From the first line to the last, repeat the data exactly but leave out the pictures.
==== Provided entries
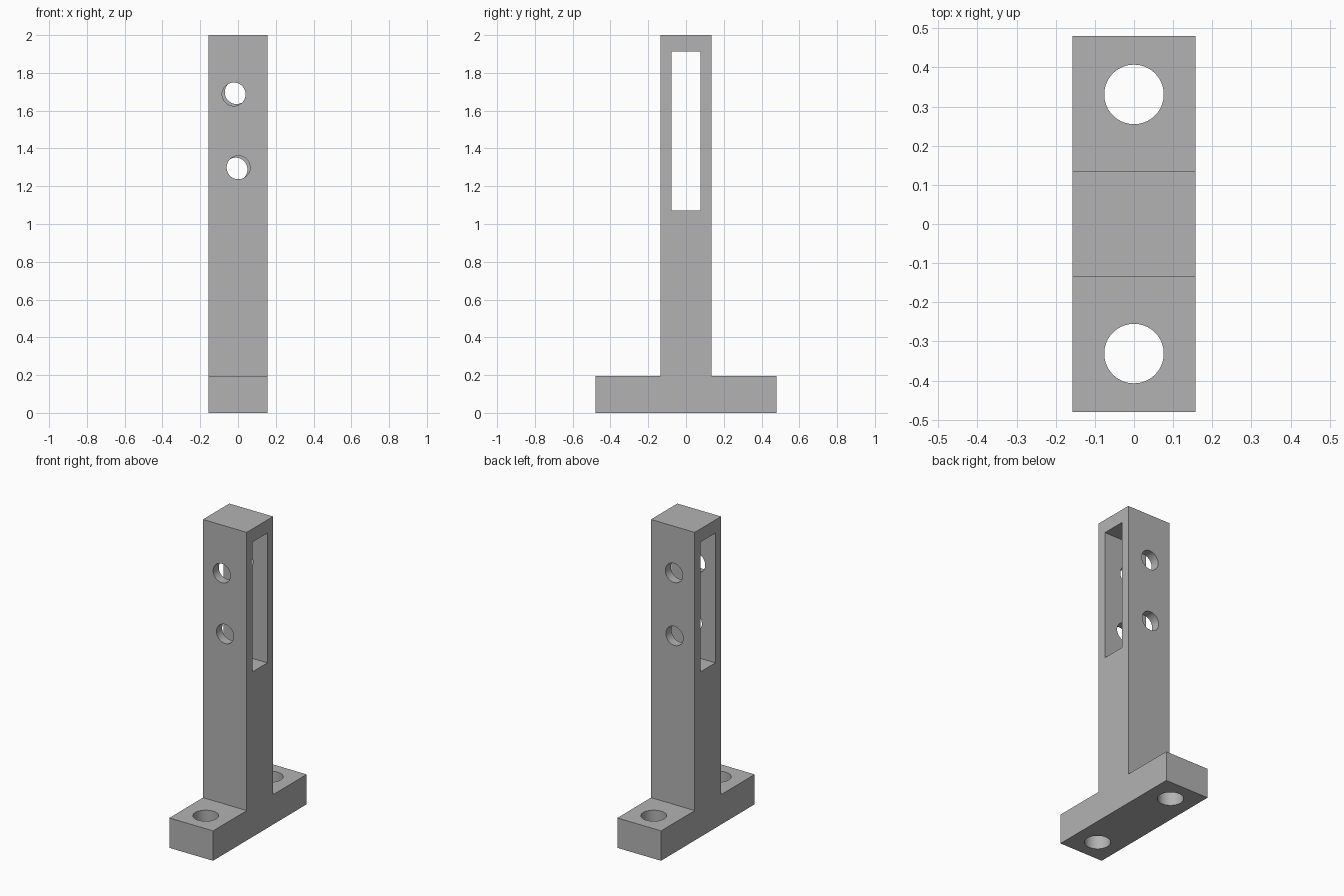
import bpy
import bmesh
from math import radians

if "Cube" in bpy.data.objects:
    bpy.data.objects.remove(bpy.data.objects["Cube"], do_unlink=True)

grey = bpy.data.materials.new("plain grey")
grey.use_nodes = True
grey.diffuse_color = (0.45, 0.45, 0.45, 1)
grey.node_tree.nodes["Principled BSDF"].inputs["Base Color"].default_value = grey.diffuse_color

HALF_X, COLUMN_Y, BASE_Y, BASE_Z, HEIGHT = 0.157, 0.135, 0.48, 0.194, 2.0
SLOT_Y, SLOT_LOW, SLOT_HIGH = 0.077, 1.072, 1.914


def extrude_side_profile(name, points, half_x):
    """Extrude a (y, z) outline along x, centred on x = 0."""
    bm = bmesh.new()
    face = bm.faces.new([bm.verts.new((-half_x, y, z)) for y, z in points])
    new = bmesh.ops.extrude_face_region(bm, geom=[face])["geom"]
    verts = [v for v in new if isinstance(v, bmesh.types.BMVert)]
    bmesh.ops.translate(bm, verts=verts, vec=(2 * half_x, 0, 0))
    bmesh.ops.recalc_face_normals(bm, faces=bm.faces)
    mesh = bpy.data.meshes.new(name)
    bm.to_mesh(mesh)
    bm.free()
    mesh.materials.append(grey)
    obj = bpy.data.objects.new(name, mesh)
    bpy.context.collection.objects.link(obj)
    return obj


def cut(target, cutter):
    """Subtract the cutter from the target, then discard it."""
    cutter.hide_render = True
    mod = target.modifiers.new("cut", "BOOLEAN")
    mod.operation, mod.solver, mod.object = "DIFFERENCE", "EXACT", cutter
    bpy.context.view_layer.objects.active = target
    bpy.ops.object.modifier_apply(modifier=mod.name)
    bpy.data.objects.remove(cutter, do_unlink=True)


def drill(target, location, radius, depth, tilt=0):
    bpy.ops.mesh.primitive_cylinder_add(vertices=64, radius=radius, depth=depth,
                                        location=location, rotation=(tilt, 0, 0))
    cutter = bpy.context.object
    cutter.data.materials.append(grey)
    cut(target, cutter)


# Base and column as one upside-down T
half = [(BASE_Y, 0), (BASE_Y, BASE_Z), (COLUMN_Y, BASE_Z), (COLUMN_Y, HEIGHT)]
outline = half + [(-y, z) for y, z in reversed(half)]
bracket = extrude_side_profile("slotted_bracket", outline, HALF_X)

# Tall slot through the column from side to side
slot = [(SLOT_Y, SLOT_LOW), (SLOT_Y, SLOT_HIGH), (-SLOT_Y, SLOT_HIGH), (-SLOT_Y, SLOT_LOW)]
cut(bracket, extrude_side_profile("slot_cutter", slot, HALF_X * 2))

# Mounting holes through the base
for side in (-1, 1):
    drill(bracket, (0, side * 0.331, BASE_Z / 2), 0.076, BASE_Z * 2)

# Slightly misaligned holes in the front and back walls of the slot
wall_y = (COLUMN_Y + SLOT_Y) / 2
for x, y, z in [(-0.022, -wall_y, 1.687), (-0.008, wall_y, 1.697),
                (0.002, -wall_y, 1.299), (-0.012, wall_y, 1.289)]:
    drill(bracket, (x, y, z), 0.062, 0.1, radians(90))

# Smooth hole walls, sharp edges elsewhere
bpy.ops.object.select_all(action="DESELECT")
bracket.select_set(True)
bpy.context.view_layer.objects.active = bracket
bpy.ops.object.shade_smooth_by_angle(angle=radians(30))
========
The answer —
import bpy
import bmesh
from math import radians

if "Cube" in bpy.data.objects:
    bpy.data.objects.remove(bpy.data.objects["Cube"], do_unlink=True)

grey = bpy.data.materials.new("plain grey")
grey.use_nodes = True
grey.diffuse_color = (0.45, 0.45, 0.45, 1)
grey.node_tree.nodes["Principled BSDF"].inputs["Base Color"].default_value = grey.diffuse_color

HALF_X, COLUMN_Y, BASE_Y, BASE_Z, HEIGHT = 0.157, 0.135, 0.48, 0.194, 2.0
SLOT_Y, SLOT_LOW, SLOT_HIGH = 0.077, 1.072, 1.914


def extrude_side_profile(name, points, half_x):
    """Extrude a (y, z) outline along x, centred on x = 0."""
    bm = bmesh.new()
    face = bm.faces.new([bm.verts.new((-half_x, y, z)) for y, z in points])
    new = bmesh.ops.extrude_face_region(bm, geom=[face])["geom"]
    verts = [v for v in new if isinstance(v, bmesh.types.BMVert)]
    bmesh.ops.translate(bm, verts=verts, vec=(2 * half_x, 0, 0))
    bmesh.ops.recalc_face_normals(bm, faces=bm.faces)
    mesh = bpy.data.meshes.new(name)
    bm.to_mesh(mesh)
    bm.free()
    mesh.materials.append(grey)
    obj = bpy.data.objects.new(name, mesh)
    bpy.context.collection.objects.link(obj)
    return obj


def cut(target, cutter):
    """Subtract the cutter from the target, then discard it."""
    cutter.hide_render = True
    mod = target.modifiers.new("cut", "BOOLEAN")
    mod.operation, mod.solver, mod.object = "DIFFERENCE", "EXACT", cutter
    bpy.context.view_layer.objects.active = target
    bpy.ops.object.modifier_apply(modifier=mod.name)
    bpy.data.objects.remove(cutter, do_unlink=True)


def drill(target, location, radius, depth, tilt=0):
    bpy.ops.mesh.primitive_cylinder_add(vertices=64, radius=radius, depth=depth,
                                        location=location, rotation=(tilt, 0, 0))
    cutter = bpy.context.object
    cutter.data.materials.append(grey)
    cut(target, cutter)


# Base and column as one upside-down T
half = [(BASE_Y, 0), (BASE_Y, BASE_Z), (COLUMN_Y, BASE_Z), (COLUMN_Y, HEIGHT)]
outline = half + [(-y, z) for y, z in reversed(half)]
bracket = extrude_side_profile("slotted_bracket", outline, HALF_X)

# Tall slot through the column from side to side
slot = [(SLOT_Y, SLOT_LOW), (SLOT_Y, SLOT_HIGH), (-SLOT_Y, SLOT_HIGH), (-SLOT_Y, SLOT_LOW)]
cut(bracket, extrude_side_profile("slot_cutter", slot, HALF_X * 2))

# Mounting holes through the base
for side in (-1, 1):
    drill(bracket, (0, side * 0.331, BASE_Z / 2), 0.076, BASE_Z * 2)

# Slightly misaligned holes in the front and back walls of the slot
wall_y = (COLUMN_Y + SLOT_Y) / 2
for x, y, z in [(-0.022, -wall_y, 1.687), (-0.008, wall_y, 1.697),
                (0.002, -wall_y, 1.299), (-0.012, wall_y, 1.289)]:
    drill(bracket, (x, y, z), 0.062, 0.1, radians(90))

# Smooth hole walls, sharp edges elsewhere
bpy.ops.object.select_all(action="DESELECT")
bracket.select_set(True)
bpy.context.view_layer.objects.active = bracket
bpy.ops.object.shade_smooth_by_angle(angle=radians(30))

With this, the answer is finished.